[Task data — start]

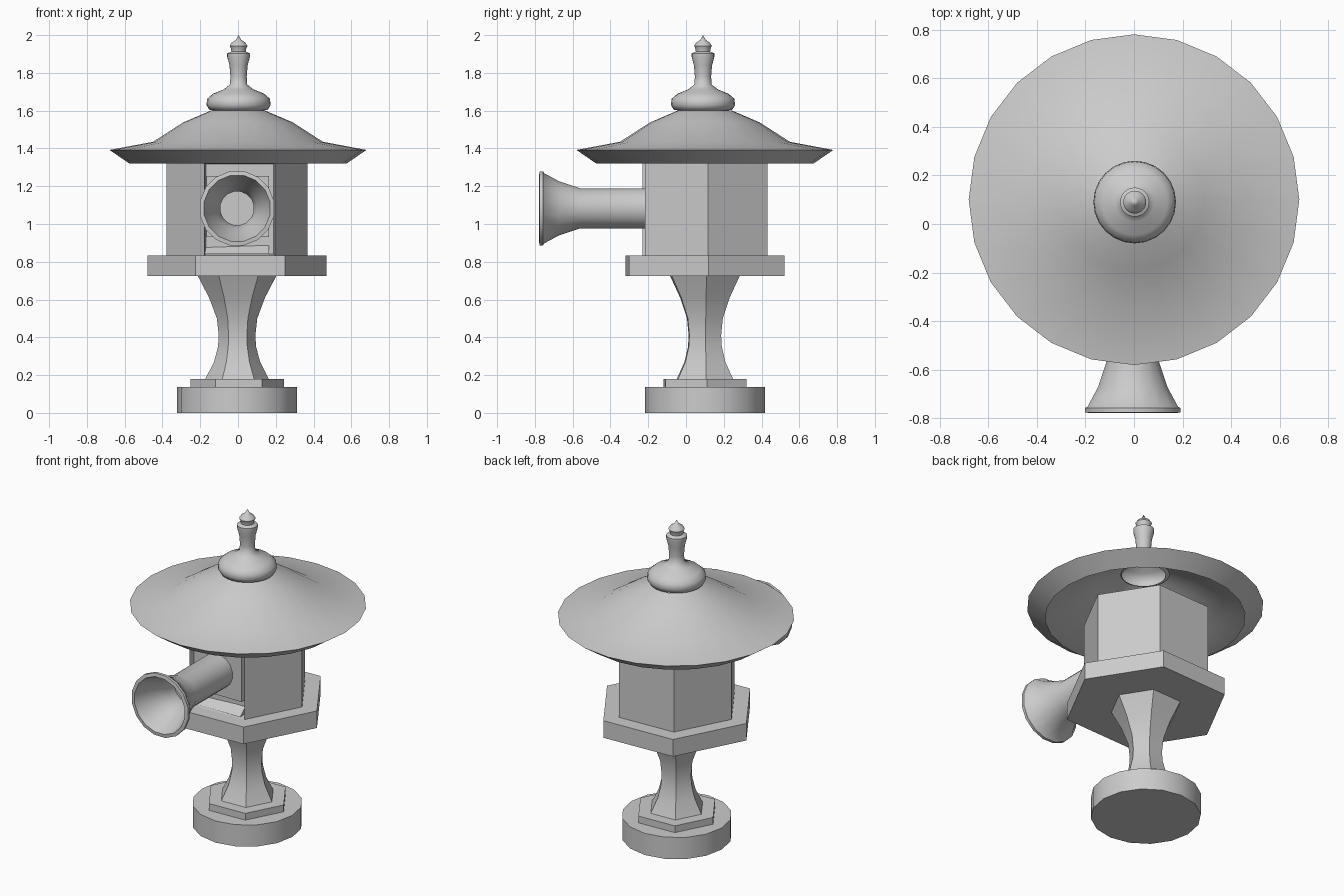
import bpy, bmesh, math
from mathutils import Matrix

if "Cube" in bpy.data.objects:
    bpy.data.objects.remove(bpy.data.objects["Cube"])

CX, CY = -0.005, 0.1            # vertical axis of the lantern
TURN = math.radians(2.4)        # slight turn of the hexagonal parts


def finish(bm, name, angle):
    bmesh.ops.remove_doubles(bm, verts=bm.verts, dist=1e-5)
    bmesh.ops.recalc_face_normals(bm, faces=bm.faces)
    me = bpy.data.meshes.new(name)
    bm.to_mesh(me)
    bm.free()
    ob = bpy.data.objects.new(name, me)
    bpy.context.collection.objects.link(ob)
    bpy.ops.object.select_all(action='DESELECT')
    ob.select_set(True)
    bpy.context.view_layer.objects.active = ob
    if angle:
        bpy.ops.object.shade_smooth_by_angle(angle=math.radians(angle))
    return ob


def lathe(profile, sides, turn=0.0, caps=(False, False)):
    """Stack rings of (radius, z) around z, optionally capped at start/end."""
    bm = bmesh.new()
    rings = []
    for r, z in profile:
        rings.append([bm.verts.new((r * math.cos(turn + 2 * math.pi * i / sides),
                                    r * math.sin(turn + 2 * math.pi * i / sides), z))
                      for i in range(sides)])
    for a, b in zip(rings, rings[1:]):
        for i in range(sides):
            j = (i + 1) % sides
            bm.faces.new((a[i], a[j], b[j], b[i]))
    for cap, ring in zip(caps, (rings[0], rings[-1])):
        if cap:
            bm.faces.new(ring)
    return bm


def turned(name, profile, sides, turn=0.0, caps=(False, False), at=(CX, CY), angle=35):
    bm = lathe(profile, sides, turn, caps)
    bmesh.ops.translate(bm, verts=bm.verts, vec=(at[0], at[1], 0))
    return finish(bm, name, angle)


def box(name, lo, hi):
    bm = bmesh.new()
    bmesh.ops.create_cube(bm, size=1)
    for v in bm.verts:
        v.co = [lo[k] + (v.co[k] + 0.5) * (hi[k] - lo[k]) for k in range(3)]
    return finish(bm, name, 0)


BOTH = (True, True)

# Foot and pedestal
turned("round_foot", [(0.317, 0), (0.317, 0.137)], 16, 0, BOTH)
turned("hex_step", [(0.248, 0.137), (0.248, 0.18)], 6, TURN, BOTH)
turned("pedestal", [(0.168, 0.18), (0.122, 0.27), (0.101, 0.35), (0.097, 0.41),
                    (0.107, 0.50), (0.148, 0.61), (0.208, 0.725)], 6, TURN, BOTH)
turned("platform", [(0.475, 0.725), (0.475, 0.833)], 6, TURN, BOTH, angle=0)

# Hexagonal chamber with a recessed front face
bm = lathe([(0.374, 0.833), (0.374, 1.325)], 6, TURN, BOTH)
bmesh.ops.recalc_face_normals(bm, faces=bm.faces)
front = min(bm.faces, key=lambda f: f.calc_center_median().y)
bmesh.ops.inset_region(bm, faces=[front], thickness=0.012, depth=0)
bmesh.ops.translate(bm, verts=front.verts, vec=(0, 0.06, 0))
bmesh.ops.translate(bm, verts=bm.verts, vec=(CX, CY, 0))
finish(bm, "chamber", 0)

# Sloping sill and mounting plate inside the recess
bm = bmesh.new()
ends = [[bm.verts.new((x, y, z)) for y, z in ((-0.215, 0.84), (-0.16, 0.84), (-0.16, 0.885))]
        for x in (-0.175, 0.165)]
for e in ends:
    bm.faces.new(e)
for i in range(3):
    j = (i + 1) % 3
    bm.faces.new((ends[0][i], ends[0][j], ends[1][j], ends[1][i]))
finish(bm, "window_sill", 0)
box("mounting_plate", (-0.168, -0.2, 0.93), (0.165, -0.15, 1.255))

# Horn pointing forward: outer wall, rim, inner funnel, end disc
horn = [(0.108, 0.16), (0.108, 0.56), (0.145, 0.67), (0.19, 0.752), (0.2, 0.757), (0.2, 0.775),
        (0.178, 0.778), (0.165, 0.745), (0.143, 0.69), (0.11, 0.62), (0.09, 0.56), (0.09, 0.5)]
bm = lathe(horn, 16, math.pi / 16, (False, True))
bmesh.ops.transform(bm, verts=bm.verts,
                    matrix=Matrix.Translation((CX, 0, 1.083)) @ Matrix.Rotation(math.pi / 2, 4, 'X'))
finish(bm, "horn", 35)

# Hollow flared roof
turned("roof", [(0.575, 1.32), (0.68, 1.392), (0.45, 1.435), (0.29, 1.538), (0.14, 1.602)], 24,
       at=(0, CY), angle=40)

# Finial
turned("finial", [(0.125, 1.6), (0.155, 1.605), (0.17, 1.63), (0.166, 1.663), (0.135, 1.69),
                  (0.08, 1.712), (0.046, 1.738), (0.043, 1.78), (0.048, 1.84), (0.06, 1.885),
                  (0.06, 1.903), (0.038, 1.913), (0.04, 1.928), (0.047, 1.943), (0.036, 1.96),
                  (0.014, 1.975), (0.0, 2.0)], 24, at=(0.003, 0.09), angle=50)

[Task data — finish]

_Problem statement_
The entries above, every one of them, should be retyped exactly, with no pictures carried over.

_The completed task_
import bpy, bmesh, math
from mathutils import Matrix

if "Cube" in bpy.data.objects:
    bpy.data.objects.remove(bpy.data.objects["Cube"])

CX, CY = -0.005, 0.1            # vertical axis of the lantern
TURN = math.radians(2.4)        # slight turn of the hexagonal parts


def finish(bm, name, angle):
    bmesh.ops.remove_doubles(bm, verts=bm.verts, dist=1e-5)
    bmesh.ops.recalc_face_normals(bm, faces=bm.faces)
    me = bpy.data.meshes.new(name)
    bm.to_mesh(me)
    bm.free()
    ob = bpy.data.objects.new(name, me)
    bpy.context.collection.objects.link(ob)
    bpy.ops.object.select_all(action='DESELECT')
    ob.select_set(True)
    bpy.context.view_layer.objects.active = ob
    if angle:
        bpy.ops.object.shade_smooth_by_angle(angle=math.radians(angle))
    return ob


def lathe(profile, sides, turn=0.0, caps=(False, False)):
    """Stack rings of (radius, z) around z, optionally capped at start/end."""
    bm = bmesh.new()
    rings = []
    for r, z in profile:
        rings.append([bm.verts.new((r * math.cos(turn + 2 * math.pi * i / sides),
                                    r * math.sin(turn + 2 * math.pi * i / sides), z))
                      for i in range(sides)])
    for a, b in zip(rings, rings[1:]):
        for i in range(sides):
            j = (i + 1) % sides
            bm.faces.new((a[i], a[j], b[j], b[i]))
    for cap, ring in zip(caps, (rings[0], rings[-1])):
        if cap:
            bm.faces.new(ring)
    return bm


def turned(name, profile, sides, turn=0.0, caps=(False, False), at=(CX, CY), angle=35):
    bm = lathe(profile, sides, turn, caps)
    bmesh.ops.translate(bm, verts=bm.verts, vec=(at[0], at[1], 0))
    return finish(bm, name, angle)


def box(name, lo, hi):
    bm = bmesh.new()
    bmesh.ops.create_cube(bm, size=1)
    for v in bm.verts:
        v.co = [lo[k] + (v.co[k] + 0.5) * (hi[k] - lo[k]) for k in range(3)]
    return finish(bm, name, 0)


BOTH = (True, True)

# Foot and pedestal
turned("round_foot", [(0.317, 0), (0.317, 0.137)], 16, 0, BOTH)
turned("hex_step", [(0.248, 0.137), (0.248, 0.18)], 6, TURN, BOTH)
turned("pedestal", [(0.168, 0.18), (0.122, 0.27), (0.101, 0.35), (0.097, 0.41),
                    (0.107, 0.50), (0.148, 0.61), (0.208, 0.725)], 6, TURN, BOTH)
turned("platform", [(0.475, 0.725), (0.475, 0.833)], 6, TURN, BOTH, angle=0)

# Hexagonal chamber with a recessed front face
bm = lathe([(0.374, 0.833), (0.374, 1.325)], 6, TURN, BOTH)
bmesh.ops.recalc_face_normals(bm, faces=bm.faces)
front = min(bm.faces, key=lambda f: f.calc_center_median().y)
bmesh.ops.inset_region(bm, faces=[front], thickness=0.012, depth=0)
bmesh.ops.translate(bm, verts=front.verts, vec=(0, 0.06, 0))
bmesh.ops.translate(bm, verts=bm.verts, vec=(CX, CY, 0))
finish(bm, "chamber", 0)

# Sloping sill and mounting plate inside the recess
bm = bmesh.new()
ends = [[bm.verts.new((x, y, z)) for y, z in ((-0.215, 0.84), (-0.16, 0.84), (-0.16, 0.885))]
        for x in (-0.175, 0.165)]
for e in ends:
    bm.faces.new(e)
for i in range(3):
    j = (i + 1) % 3
    bm.faces.new((ends[0][i], ends[0][j], ends[1][j], ends[1][i]))
finish(bm, "window_sill", 0)
box("mounting_plate", (-0.168, -0.2, 0.93), (0.165, -0.15, 1.255))

# Horn pointing forward: outer wall, rim, inner funnel, end disc
horn = [(0.108, 0.16), (0.108, 0.56), (0.145, 0.67), (0.19, 0.752), (0.2, 0.757), (0.2, 0.775),
        (0.178, 0.778), (0.165, 0.745), (0.143, 0.69), (0.11, 0.62), (0.09, 0.56), (0.09, 0.5)]
bm = lathe(horn, 16, math.pi / 16, (False, True))
bmesh.ops.transform(bm, verts=bm.verts,
                    matrix=Matrix.Translation((CX, 0, 1.083)) @ Matrix.Rotation(math.pi / 2, 4, 'X'))
finish(bm, "horn", 35)

# Hollow flared roof
turned("roof", [(0.575, 1.32), (0.68, 1.392), (0.45, 1.435), (0.29, 1.538), (0.14, 1.602)], 24,
       at=(0, CY), angle=40)

# Finial
turned("finial", [(0.125, 1.6), (0.155, 1.605), (0.17, 1.63), (0.166, 1.663), (0.135, 1.69),
                  (0.08, 1.712), (0.046, 1.738), (0.043, 1.78), (0.048, 1.84), (0.06, 1.885),
                  (0.06, 1.903), (0.038, 1.913), (0.04, 1.928), (0.047, 1.943), (0.036, 1.96),
                  (0.014, 1.975), (0.0, 2.0)], 24, at=(0.003, 0.09), angle=50)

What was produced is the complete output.